We celebrate by lighting candles for eight days after nightfall, starting with one and increasing by one daily. The candles, whether of wax or olive oil, are housed in a Menorah and should burn for at least thirty minutes. The blessings and two songs sung after the candle lighting can be found in most prayer books (siddurim) and online at:
It is tradition not to work during at least the first half hour that the candles are burning, so this time is spent singing and optionally playing dreidel – a four-sided spinning top with four letters, one on each side.
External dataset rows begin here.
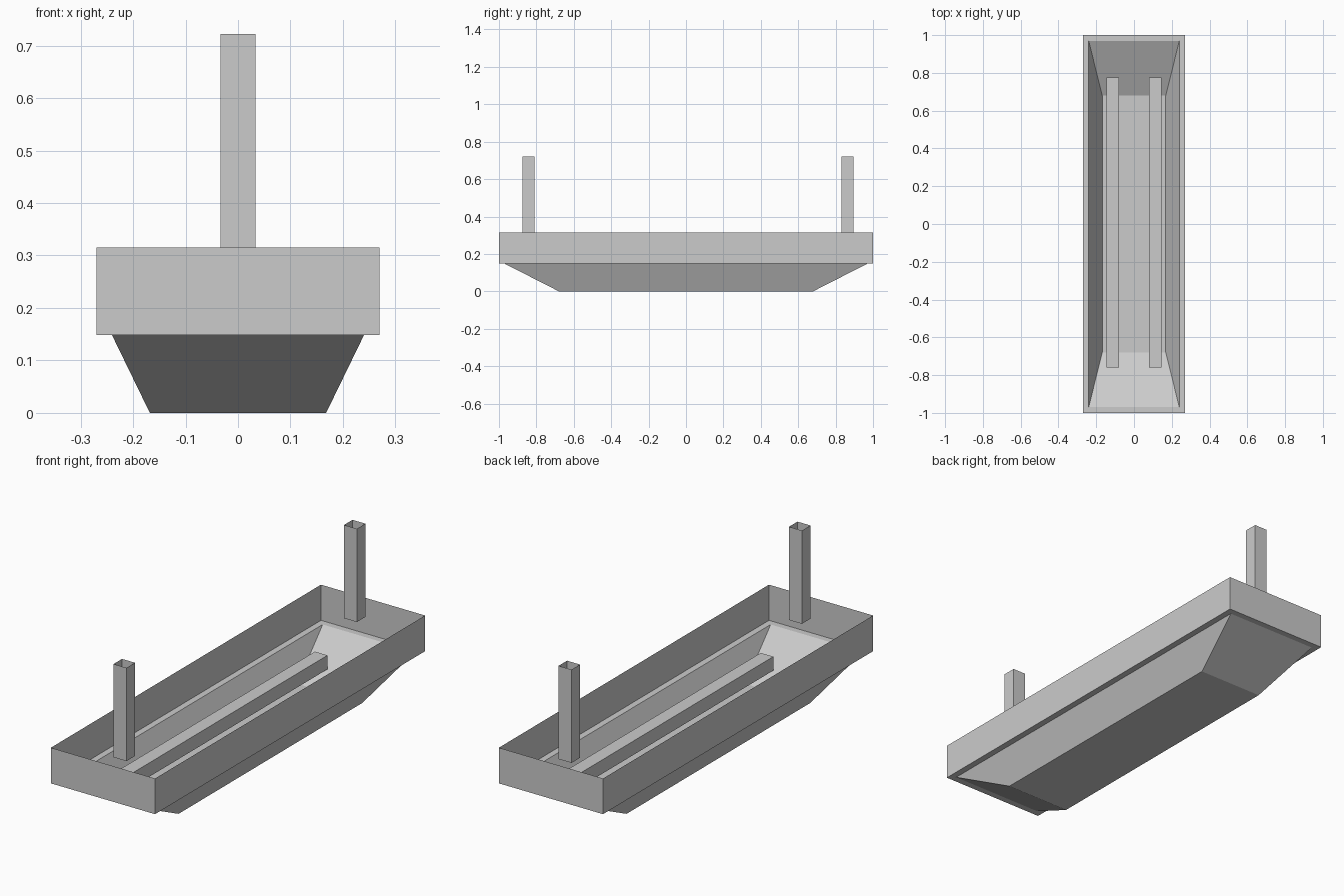
import bpy, bmesh
from math import radians

if "Cube" in bpy.data.objects:
    bpy.data.objects.remove(bpy.data.objects["Cube"])


def loft(name, rings, cap_bottom=False, loc=(0, 0, 0), rot=(0, 0, 0)):
    """Thin sheet skinned through rectangular rings of (half_x, half_y, z)."""
    bm = bmesh.new()
    loops = [[bm.verts.new((sx * hx, sy * hy, z))
              for sx, sy in ((-1, -1), (1, -1), (1, 1), (-1, 1))]
             for hx, hy, z in rings]
    for low, high in zip(loops, loops[1:]):
        for i in range(4):
            j = (i + 1) % 4
            bm.faces.new((low[i], low[j], high[j], high[i]))
    if cap_bottom:
        bm.faces.new(loops[0][::-1])
    mesh = bpy.data.meshes.new(name)
    bm.to_mesh(mesh)
    bm.free()
    obj = bpy.data.objects.new(name, mesh)
    obj.location, obj.rotation_euler = loc, rot
    bpy.context.collection.objects.link(obj)
    return obj


# Tapered hull, narrow ledge and upright side walls, open on top
loft("hull", [(0.168, 0.68, 0), (0.24, 0.97, 0.148),
              (0.27, 1.0, 0.148), (0.27, 1.0, 0.315)], cap_bottom=True)

# Hollow square posts at each end
for name, y in (("front_post", -0.842), ("back_post", 0.864)):
    loft(name, [(0.0335, 0.0315, 0.285), (0.0335, 0.0315, 0.722)], loc=(0, y, 0))

# Two hollow rails lying lengthwise just above the floor
for name, x in (("left_rail", -0.112), ("right_rail", 0.112)):
    loft(name, [(0.0325, 0.0325, -0.768), (0.0325, 0.0325, 0.768)],
         loc=(x, 0.008, 0.088), rot=(radians(90), 0, 0))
The letters are in Hebrew (standing for A big miracle happened here/there =Nes Gadol Hayah Poh, that is nun- for nothing, Gimmel= all, Hay for half and Peh for donate one). One typically plays with sweets or coins. Say, everyone places two sweets in the bank/kitty and the first person spins the dreidel. If it falls on gimmel, then they take all the sweets and everyone puts another two in the bank/kitty. The next person takes his/her turn and so it goes on “ad latkes/donuts are ready“.
We commemorate the Chanukah miracle by lighting the candles and eating oil-containing foods to remind us of the oil of the miracle. The foods we eat are, for example, potato pancakes (known also as latkes (Yiddish) and Levivot (Hebrew)). These are made by grating 2lb peeled potatoes, draining water therefrom in a sieve and adding salt and pepper to taste, adding 4 eggs, 1-2 cups matzo meal, mixing and forming flat pancakes by hand of about 1/3 inch thickness and two-four inches diameter. Thereafter fry on first side in oil in a frying pan, fry on second side and dry on paper towel. Then heat and eat. The latkes go well with sizzling sausages and coleslaw.
Another favorite oily food is doughnuts/donuts. Donut rings are of around 1 inch diameter cross section or sometime are 3-4 inch balls. These are deep-fried in oil. The ball-shaped doughnuts can be injected with jam/jelly. There are many coatings, glazings and chocolate icings, which can be added to make miraculously fattening donuts!
Some links to Chanukah blessings and songs appear below